# WHAT TO WORK ON
Up to and including the line with "m.use_nodes = True", output the records exactly as they appear.
::: RECORD EXCERPTS
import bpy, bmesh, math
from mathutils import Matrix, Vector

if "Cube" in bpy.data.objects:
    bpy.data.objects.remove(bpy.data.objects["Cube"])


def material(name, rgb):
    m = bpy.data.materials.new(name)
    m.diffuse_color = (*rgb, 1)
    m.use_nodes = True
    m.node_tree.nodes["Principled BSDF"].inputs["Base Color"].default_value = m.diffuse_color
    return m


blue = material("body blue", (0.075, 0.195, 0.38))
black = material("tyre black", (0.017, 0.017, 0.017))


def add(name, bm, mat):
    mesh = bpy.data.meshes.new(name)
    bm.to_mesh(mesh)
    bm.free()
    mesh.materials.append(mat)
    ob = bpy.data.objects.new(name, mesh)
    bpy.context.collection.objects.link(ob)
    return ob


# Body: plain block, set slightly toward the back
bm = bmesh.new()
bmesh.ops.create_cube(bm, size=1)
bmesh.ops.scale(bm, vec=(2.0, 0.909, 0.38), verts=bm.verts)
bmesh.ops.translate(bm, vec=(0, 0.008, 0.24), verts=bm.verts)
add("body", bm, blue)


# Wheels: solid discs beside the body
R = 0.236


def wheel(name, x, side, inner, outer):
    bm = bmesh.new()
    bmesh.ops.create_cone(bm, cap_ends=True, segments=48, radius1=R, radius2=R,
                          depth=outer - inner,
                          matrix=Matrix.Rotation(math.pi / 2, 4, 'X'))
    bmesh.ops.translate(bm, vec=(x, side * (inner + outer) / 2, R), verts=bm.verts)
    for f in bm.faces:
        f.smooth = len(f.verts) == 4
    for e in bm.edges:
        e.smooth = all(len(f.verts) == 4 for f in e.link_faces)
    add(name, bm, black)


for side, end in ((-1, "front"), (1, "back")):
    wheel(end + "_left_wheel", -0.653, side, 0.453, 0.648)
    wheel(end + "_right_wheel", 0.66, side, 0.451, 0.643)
::::::
# OUTPUT FOR THIS TASK
import bpy, bmesh, math
from mathutils import Matrix, Vector

if "Cube" in bpy.data.objects:
    bpy.data.objects.remove(bpy.data.objects["Cube"])


def material(name, rgb):
    m = bpy.data.materials.new(name)
    m.diffuse_color = (*rgb, 1)
    m.use_nodes = True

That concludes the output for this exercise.